→ TASK PROMPT
Write out all the records exactly, and keep any images out.

→ LISTED RECORDS

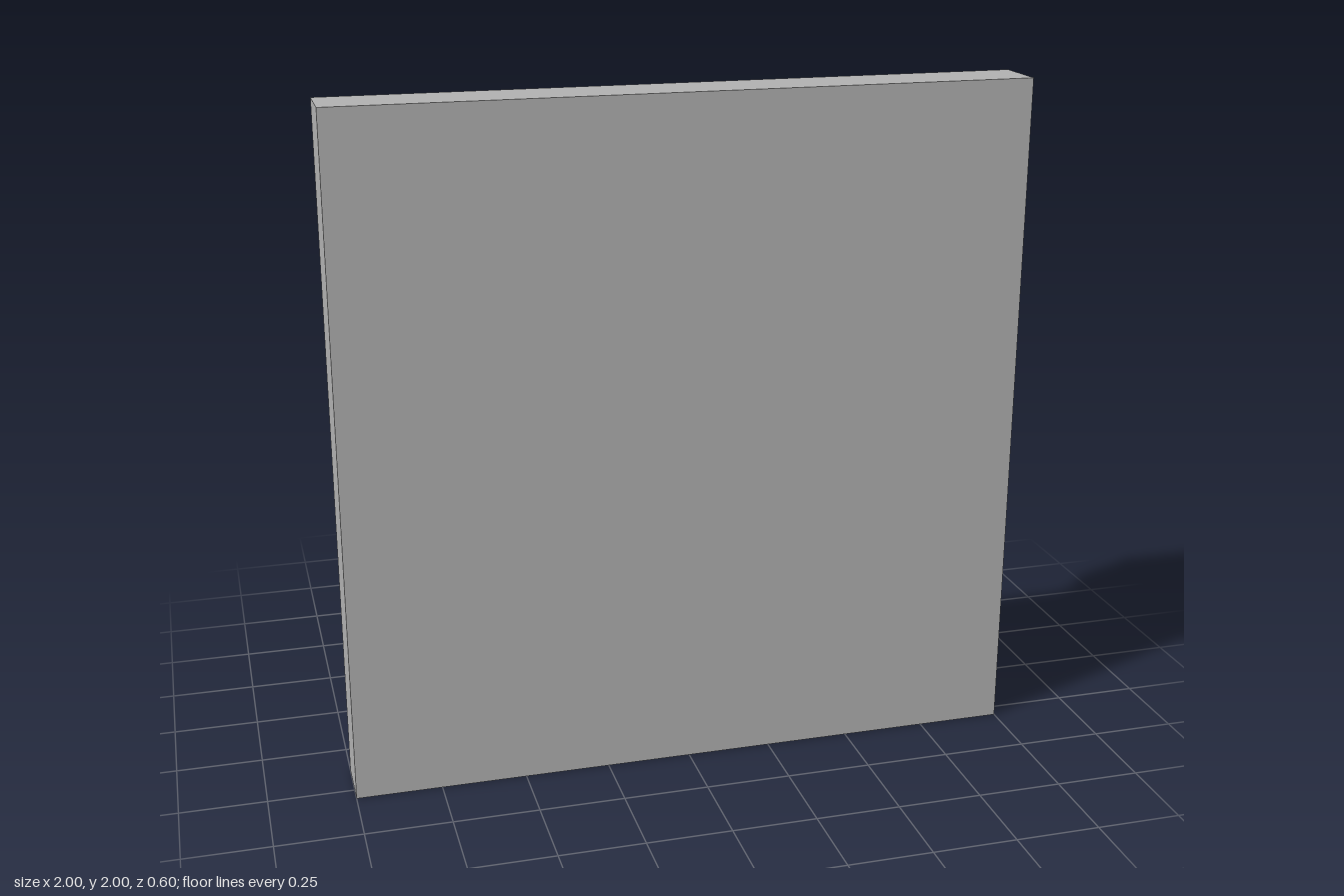
import * as THREE from 'three';

export function createModel() {
  const model = new THREE.Group();
  const grey = new THREE.MeshStandardMaterial({ color: 0xb0b0b0 });
  grey.name = 'plain grey';

  // Box given by its extents on each axis
  function box(name, x0, x1, y0, y1, z0, z1, parent = model) {
    const mesh = new THREE.Mesh(new THREE.BoxGeometry(x1 - x0, y1 - y0, z1 - z0), grey);
    mesh.position.set((x0 + x1) / 2, (y0 + y1) / 2, (z0 + z1) / 2);
    mesh.name = name;
    parent.add(mesh);
    return mesh;
  }

  // Octagonal disc facing the back, flat side up
  function octagon(name, apothem, y, z0, z1) {
    const r = apothem / Math.cos(Math.PI / 8);
    const geo = new THREE.CylinderGeometry(r, r, z1 - z0, 8, 1, false, Math.PI / 8).toNonIndexed();
    geo.computeVertexNormals();
    geo.rotateX(Math.PI / 2);
    const mesh = new THREE.Mesh(geo, grey);
    mesh.position.set(0, y, (z0 + z1) / 2);
    mesh.name = name;
    model.add(mesh);
  }

  // Wall panel with stepped backing and a bottom ledge
  box('frontPanel', -1, 1, 0, 2, 0.13, 0.3);
  box('backingPanel', -0.91, 0.91, 0.09, 1.92, 0.09, 0.13);
  box('bottomLedge', -0.9, 0.9, 0.09, 0.13, 0.08, 0.09);

  // Stepped blocks in the two upper corners
  for (const side of [-1, 1]) {
    const corner = new THREE.Group();
    corner.name = side > 0 ? 'leftCornerBlock' : 'rightCornerBlock';
    const steps = [
      [0.475, 1.48, 1.955, -0.052, 0.09],
      [0.385, 1.53, 1.912, -0.093, -0.052],
      [0.34, 1.548, 1.892, -0.132, -0.093],
    ];
    steps.forEach(([w, y0, y1, z0, z1], i) => {
      const cx = side * 0.714;
      box('cornerStep' + (i + 1), cx - w / 2, cx + w / 2, y0, y1, z0, z1, corner);
    });
    model.add(corner);
  }

  // Stepped base plate of the lever
  box('basePlate', -0.513, 0.513, 0.075, 1.178, -0.083, 0.09);
  box('baseStep', -0.427, 0.427, 0.165, 1.09, -0.13, -0.083);

  // Four small pads behind the large octagon
  for (const x of [-0.24, 0.24]) {
    for (const y of [0.345, 0.9]) {
      box('cornerPad', x - 0.1, x + 0.1, y - 0.1, y + 0.1, -0.151, -0.13);
    }
  }

  // Pivot discs
  octagon('pivotDisc', 0.33, 0.62, -0.214, -0.13);
  octagon('pivotHub', 0.165, 0.62, -0.247, -0.214);

  // Leaning lever: boxes along the lever's own axis
  const lever = new THREE.Group();
  lever.name = 'lever';
  lever.position.set(0.023, 0.613, 0);
  lever.rotation.z = THREE.MathUtils.degToRad(14);
  box('leverShaft', -0.09, 0.09, 0, 0.8, -0.292, -0.122, lever);
  box('leverHead', -0.14, 0.14, 0.776, 1.023, -0.3, -0.128, lever);
  box('leverCap', -0.117, 0.117, 1.023, 1.1, -0.278, -0.15, lever);
  box('leverTip', -0.08, 0.08, 1.1, 1.146, -0.257, -0.171, lever);
  model.add(lever);

  return model;
}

→ SOLUTION FOR THIS PROBLEM
import * as THREE from 'three';

export function createModel() {
  const model = new THREE.Group();
  const grey = new THREE.MeshStandardMaterial({ color: 0xb0b0b0 });
  grey.name = 'plain grey';

  // Box given by its extents on each axis
  function box(name, x0, x1, y0, y1, z0, z1, parent = model) {
    const mesh = new THREE.Mesh(new THREE.BoxGeometry(x1 - x0, y1 - y0, z1 - z0), grey);
    mesh.position.set((x0 + x1) / 2, (y0 + y1) / 2, (z0 + z1) / 2);
    mesh.name = name;
    parent.add(mesh);
    return mesh;
  }

  // Octagonal disc facing the back, flat side up
  function octagon(name, apothem, y, z0, z1) {
    const r = apothem / Math.cos(Math.PI / 8);
    const geo = new THREE.CylinderGeometry(r, r, z1 - z0, 8, 1, false, Math.PI / 8).toNonIndexed();
    geo.computeVertexNormals();
    geo.rotateX(Math.PI / 2);
    const mesh = new THREE.Mesh(geo, grey);
    mesh.position.set(0, y, (z0 + z1) / 2);
    mesh.name = name;
    model.add(mesh);
  }

  // Wall panel with stepped backing and a bottom ledge
  box('frontPanel', -1, 1, 0, 2, 0.13, 0.3);
  box('backingPanel', -0.91, 0.91, 0.09, 1.92, 0.09, 0.13);
  box('bottomLedge', -0.9, 0.9, 0.09, 0.13, 0.08, 0.09);

  // Stepped blocks in the two upper corners
  for (const side of [-1, 1]) {
    const corner = new THREE.Group();
    corner.name = side > 0 ? 'leftCornerBlock' : 'rightCornerBlock';
    const steps = [
      [0.475, 1.48, 1.955, -0.052, 0.09],
      [0.385, 1.53, 1.912, -0.093, -0.052],
      [0.34, 1.548, 1.892, -0.132, -0.093],
    ];
    steps.forEach(([w, y0, y1, z0, z1], i) => {
      const cx = side * 0.714;
      box('cornerStep' + (i + 1), cx - w / 2, cx + w / 2, y0, y1, z0, z1, corner);
    });
    model.add(corner);
  }

  // Stepped base plate of the lever
  box('basePlate', -0.513, 0.513, 0.075, 1.178, -0.083, 0.09);
  box('baseStep', -0.427, 0.427, 0.165, 1.09, -0.13, -0.083);

  // Four small pads behind the large octagon
  for (const x of [-0.24, 0.24]) {
    for (const y of [0.345, 0.9]) {
      box('cornerPad', x - 0.1, x + 0.1, y - 0.1, y + 0.1, -0.151, -0.13);
    }
  }

  // Pivot discs
  octagon('pivotDisc', 0.33, 0.62, -0.214, -0.13);
  octagon('pivotHub', 0.165, 0.62, -0.247, -0.214);

  // Leaning lever: boxes along the lever's own axis
  const lever = new THREE.Group();
  lever.name = 'lever';
  lever.position.set(0.023, 0.613, 0);
  lever.rotation.z = THREE.MathUtils.degToRad(14);
  box('leverShaft', -0.09, 0.09, 0, 0.8, -0.292, -0.122, lever);
  box('leverHead', -0.14, 0.14, 0.776, 1.023, -0.3, -0.128, lever);
  box('leverCap', -0.117, 0.117, 1.023, 1.1, -0.278, -0.15, lever);
  box('leverTip', -0.08, 0.08, 1.1, 1.146, -0.257, -0.171, lever);
  model.add(lever);

  return model;
}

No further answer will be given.